• Work instruction
List each line of the data that holds the string "cylinder".

• Extracted material
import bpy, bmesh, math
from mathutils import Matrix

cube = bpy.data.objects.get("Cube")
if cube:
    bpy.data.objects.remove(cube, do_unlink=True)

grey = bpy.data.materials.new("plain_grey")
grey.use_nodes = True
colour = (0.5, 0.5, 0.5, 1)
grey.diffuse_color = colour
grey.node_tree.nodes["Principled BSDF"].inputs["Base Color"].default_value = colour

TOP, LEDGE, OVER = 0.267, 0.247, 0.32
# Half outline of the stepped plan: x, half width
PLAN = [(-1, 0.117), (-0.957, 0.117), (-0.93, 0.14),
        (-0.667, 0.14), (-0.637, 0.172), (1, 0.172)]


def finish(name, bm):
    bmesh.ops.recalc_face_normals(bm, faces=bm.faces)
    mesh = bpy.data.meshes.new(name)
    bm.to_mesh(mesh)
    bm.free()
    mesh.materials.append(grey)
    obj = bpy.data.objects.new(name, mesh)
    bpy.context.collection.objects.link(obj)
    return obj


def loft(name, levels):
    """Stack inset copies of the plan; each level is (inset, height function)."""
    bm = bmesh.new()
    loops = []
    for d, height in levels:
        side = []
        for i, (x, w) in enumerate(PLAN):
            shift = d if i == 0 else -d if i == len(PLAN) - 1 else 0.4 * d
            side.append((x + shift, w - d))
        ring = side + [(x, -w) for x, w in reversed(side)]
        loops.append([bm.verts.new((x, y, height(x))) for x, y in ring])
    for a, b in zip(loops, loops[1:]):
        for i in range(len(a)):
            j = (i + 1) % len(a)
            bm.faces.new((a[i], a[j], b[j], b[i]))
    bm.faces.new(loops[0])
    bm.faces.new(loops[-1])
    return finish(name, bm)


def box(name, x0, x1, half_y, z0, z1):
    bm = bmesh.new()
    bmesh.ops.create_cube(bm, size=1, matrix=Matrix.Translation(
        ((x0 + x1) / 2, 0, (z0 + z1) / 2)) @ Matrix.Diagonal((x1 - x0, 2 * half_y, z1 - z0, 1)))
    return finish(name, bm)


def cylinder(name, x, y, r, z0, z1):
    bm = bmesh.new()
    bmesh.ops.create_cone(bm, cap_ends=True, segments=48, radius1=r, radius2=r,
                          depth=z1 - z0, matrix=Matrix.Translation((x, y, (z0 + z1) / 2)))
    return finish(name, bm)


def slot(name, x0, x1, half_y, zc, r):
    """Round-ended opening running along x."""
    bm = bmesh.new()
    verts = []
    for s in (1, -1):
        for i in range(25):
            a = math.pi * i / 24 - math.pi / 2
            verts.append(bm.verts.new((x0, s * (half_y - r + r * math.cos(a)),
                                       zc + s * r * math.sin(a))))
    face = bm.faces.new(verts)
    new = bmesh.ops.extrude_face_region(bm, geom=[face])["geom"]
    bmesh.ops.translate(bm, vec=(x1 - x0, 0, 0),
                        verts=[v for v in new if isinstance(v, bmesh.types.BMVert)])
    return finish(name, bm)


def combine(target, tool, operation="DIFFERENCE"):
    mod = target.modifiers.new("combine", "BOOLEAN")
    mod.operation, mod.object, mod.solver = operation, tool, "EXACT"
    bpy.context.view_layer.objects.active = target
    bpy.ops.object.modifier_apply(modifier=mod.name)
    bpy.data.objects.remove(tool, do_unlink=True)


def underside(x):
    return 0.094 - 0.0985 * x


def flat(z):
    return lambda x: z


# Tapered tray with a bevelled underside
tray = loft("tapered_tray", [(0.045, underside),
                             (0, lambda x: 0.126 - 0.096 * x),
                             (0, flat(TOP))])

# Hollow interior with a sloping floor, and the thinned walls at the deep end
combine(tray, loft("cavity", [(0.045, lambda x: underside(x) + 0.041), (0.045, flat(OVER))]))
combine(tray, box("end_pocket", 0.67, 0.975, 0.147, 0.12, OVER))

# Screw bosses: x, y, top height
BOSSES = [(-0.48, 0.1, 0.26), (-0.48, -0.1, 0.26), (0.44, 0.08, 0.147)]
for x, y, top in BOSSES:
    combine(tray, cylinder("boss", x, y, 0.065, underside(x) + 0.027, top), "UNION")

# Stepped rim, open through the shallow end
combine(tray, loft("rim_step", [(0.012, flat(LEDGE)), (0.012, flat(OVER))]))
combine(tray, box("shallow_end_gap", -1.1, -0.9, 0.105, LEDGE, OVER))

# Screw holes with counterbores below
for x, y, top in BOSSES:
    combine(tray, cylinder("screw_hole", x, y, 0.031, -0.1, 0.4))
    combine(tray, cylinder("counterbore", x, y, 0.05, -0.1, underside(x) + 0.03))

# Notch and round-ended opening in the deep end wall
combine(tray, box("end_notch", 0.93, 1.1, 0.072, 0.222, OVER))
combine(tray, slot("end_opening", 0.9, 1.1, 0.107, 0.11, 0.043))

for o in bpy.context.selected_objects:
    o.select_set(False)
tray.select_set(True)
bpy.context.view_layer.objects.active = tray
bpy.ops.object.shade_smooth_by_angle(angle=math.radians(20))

--

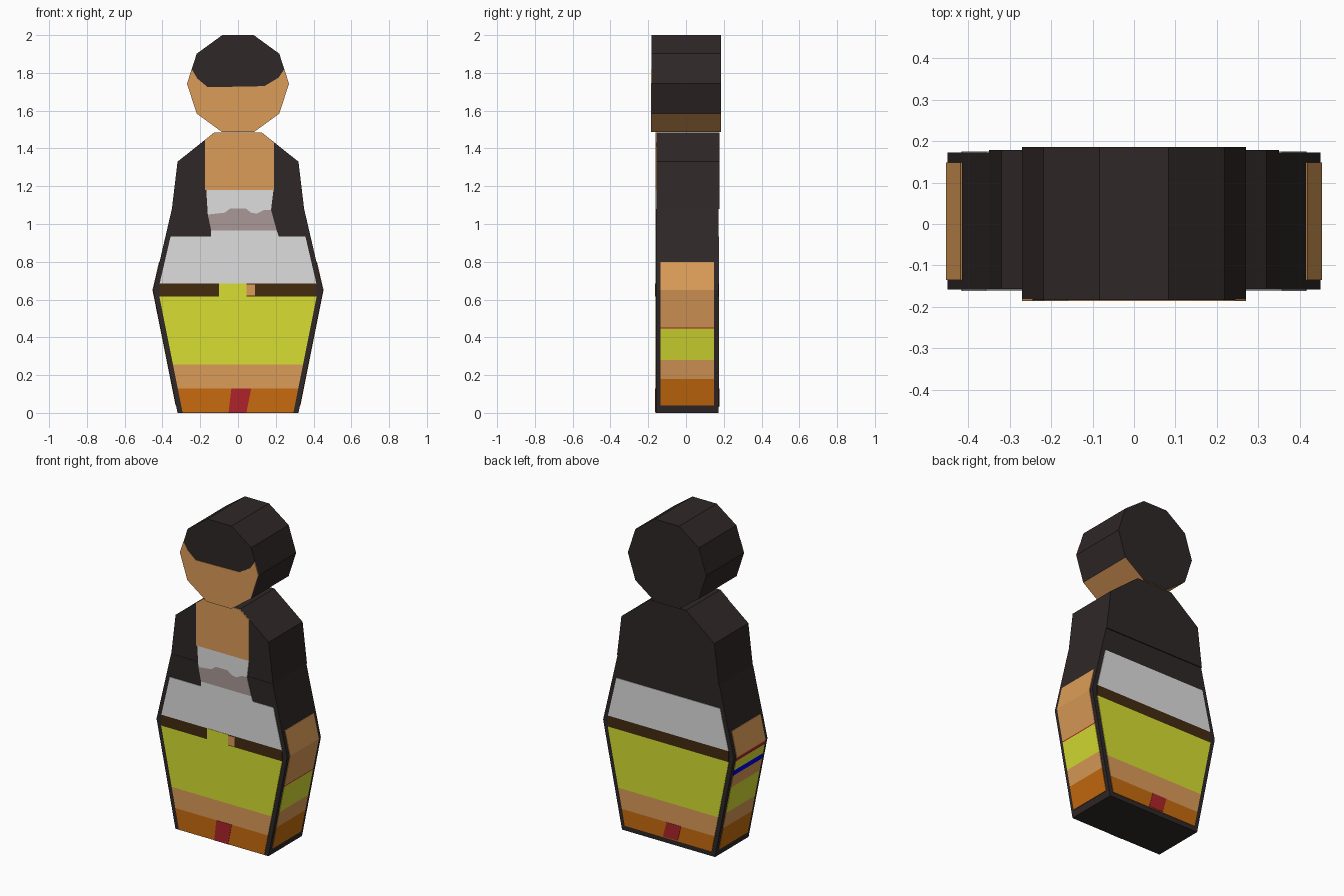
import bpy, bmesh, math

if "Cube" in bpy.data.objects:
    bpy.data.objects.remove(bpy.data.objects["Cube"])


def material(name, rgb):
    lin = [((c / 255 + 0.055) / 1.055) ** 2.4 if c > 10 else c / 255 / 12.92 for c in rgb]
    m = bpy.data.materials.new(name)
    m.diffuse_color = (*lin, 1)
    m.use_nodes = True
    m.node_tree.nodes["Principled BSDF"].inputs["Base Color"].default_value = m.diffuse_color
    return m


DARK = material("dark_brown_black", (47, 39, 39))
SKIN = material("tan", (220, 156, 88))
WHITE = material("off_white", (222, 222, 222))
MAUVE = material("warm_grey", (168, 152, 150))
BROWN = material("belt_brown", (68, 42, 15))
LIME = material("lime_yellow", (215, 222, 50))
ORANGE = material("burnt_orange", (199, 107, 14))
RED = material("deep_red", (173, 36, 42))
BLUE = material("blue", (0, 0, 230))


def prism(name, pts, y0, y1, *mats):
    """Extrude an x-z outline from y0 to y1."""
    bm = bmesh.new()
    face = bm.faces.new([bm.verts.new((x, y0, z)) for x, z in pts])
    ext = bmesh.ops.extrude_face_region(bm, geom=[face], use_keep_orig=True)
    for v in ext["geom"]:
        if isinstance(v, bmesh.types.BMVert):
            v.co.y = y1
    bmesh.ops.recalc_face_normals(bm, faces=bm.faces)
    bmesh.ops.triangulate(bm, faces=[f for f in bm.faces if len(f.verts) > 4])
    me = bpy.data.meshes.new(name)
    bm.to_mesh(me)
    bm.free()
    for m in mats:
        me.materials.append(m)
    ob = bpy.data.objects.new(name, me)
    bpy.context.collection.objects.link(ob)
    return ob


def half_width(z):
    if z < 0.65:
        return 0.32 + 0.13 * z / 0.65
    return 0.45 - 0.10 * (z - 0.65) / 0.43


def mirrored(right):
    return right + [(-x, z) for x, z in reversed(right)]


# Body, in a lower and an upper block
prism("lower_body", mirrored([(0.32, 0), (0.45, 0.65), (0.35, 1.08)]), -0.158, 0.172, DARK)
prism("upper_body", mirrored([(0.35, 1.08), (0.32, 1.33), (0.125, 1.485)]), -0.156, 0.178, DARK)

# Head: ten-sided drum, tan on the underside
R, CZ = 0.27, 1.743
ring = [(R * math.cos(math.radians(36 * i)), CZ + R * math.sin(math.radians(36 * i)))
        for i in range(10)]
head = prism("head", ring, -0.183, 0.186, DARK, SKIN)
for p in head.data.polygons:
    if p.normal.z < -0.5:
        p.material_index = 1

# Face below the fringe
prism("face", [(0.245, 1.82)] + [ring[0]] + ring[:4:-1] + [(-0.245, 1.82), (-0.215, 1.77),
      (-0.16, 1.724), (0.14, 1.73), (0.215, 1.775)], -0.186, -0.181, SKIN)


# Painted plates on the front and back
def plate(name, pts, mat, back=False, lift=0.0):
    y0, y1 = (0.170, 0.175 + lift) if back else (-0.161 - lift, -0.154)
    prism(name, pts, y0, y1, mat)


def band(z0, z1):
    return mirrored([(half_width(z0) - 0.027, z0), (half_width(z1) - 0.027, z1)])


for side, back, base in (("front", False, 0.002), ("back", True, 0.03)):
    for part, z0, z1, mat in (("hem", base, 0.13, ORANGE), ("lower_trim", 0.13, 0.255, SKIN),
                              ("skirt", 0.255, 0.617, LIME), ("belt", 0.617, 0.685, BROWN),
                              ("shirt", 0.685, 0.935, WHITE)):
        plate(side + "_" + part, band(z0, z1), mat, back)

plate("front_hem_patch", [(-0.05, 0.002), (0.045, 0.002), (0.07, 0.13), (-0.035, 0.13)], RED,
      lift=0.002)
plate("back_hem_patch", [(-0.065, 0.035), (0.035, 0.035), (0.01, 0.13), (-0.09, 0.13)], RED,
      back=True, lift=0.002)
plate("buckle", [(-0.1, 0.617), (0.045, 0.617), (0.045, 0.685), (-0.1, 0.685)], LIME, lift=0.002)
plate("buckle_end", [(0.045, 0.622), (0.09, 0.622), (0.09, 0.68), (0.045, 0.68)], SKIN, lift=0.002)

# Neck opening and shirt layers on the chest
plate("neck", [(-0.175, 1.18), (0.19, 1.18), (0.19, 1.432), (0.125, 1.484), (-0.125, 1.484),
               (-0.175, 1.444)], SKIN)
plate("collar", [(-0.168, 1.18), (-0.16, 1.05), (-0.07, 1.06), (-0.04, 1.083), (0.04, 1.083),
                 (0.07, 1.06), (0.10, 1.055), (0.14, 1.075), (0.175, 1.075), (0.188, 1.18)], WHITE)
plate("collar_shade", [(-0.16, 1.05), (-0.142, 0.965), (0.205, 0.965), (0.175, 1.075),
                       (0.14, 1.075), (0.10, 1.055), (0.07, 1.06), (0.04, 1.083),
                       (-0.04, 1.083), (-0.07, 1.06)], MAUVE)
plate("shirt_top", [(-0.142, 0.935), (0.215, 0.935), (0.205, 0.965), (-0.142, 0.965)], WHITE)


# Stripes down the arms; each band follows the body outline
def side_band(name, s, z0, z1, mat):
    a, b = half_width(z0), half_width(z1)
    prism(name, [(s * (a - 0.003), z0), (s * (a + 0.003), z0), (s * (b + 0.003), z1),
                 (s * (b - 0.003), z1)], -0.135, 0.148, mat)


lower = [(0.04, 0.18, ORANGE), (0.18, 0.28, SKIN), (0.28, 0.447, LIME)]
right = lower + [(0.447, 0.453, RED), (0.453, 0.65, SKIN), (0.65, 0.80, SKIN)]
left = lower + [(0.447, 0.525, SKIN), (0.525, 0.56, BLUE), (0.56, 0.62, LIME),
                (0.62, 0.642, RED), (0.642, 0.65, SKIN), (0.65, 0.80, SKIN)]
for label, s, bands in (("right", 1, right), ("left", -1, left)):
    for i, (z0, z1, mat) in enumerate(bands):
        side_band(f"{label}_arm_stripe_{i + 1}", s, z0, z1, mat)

• Your solution
def cylinder(name, x, y, r, z0, z1):
    combine(tray, cylinder("boss", x, y, 0.065, underside(x) + 0.027, top), "UNION")
    combine(tray, cylinder("screw_hole", x, y, 0.031, -0.1, 0.4))
    combine(tray, cylinder("counterbore", x, y, 0.05, -0.1, underside(x) + 0.03))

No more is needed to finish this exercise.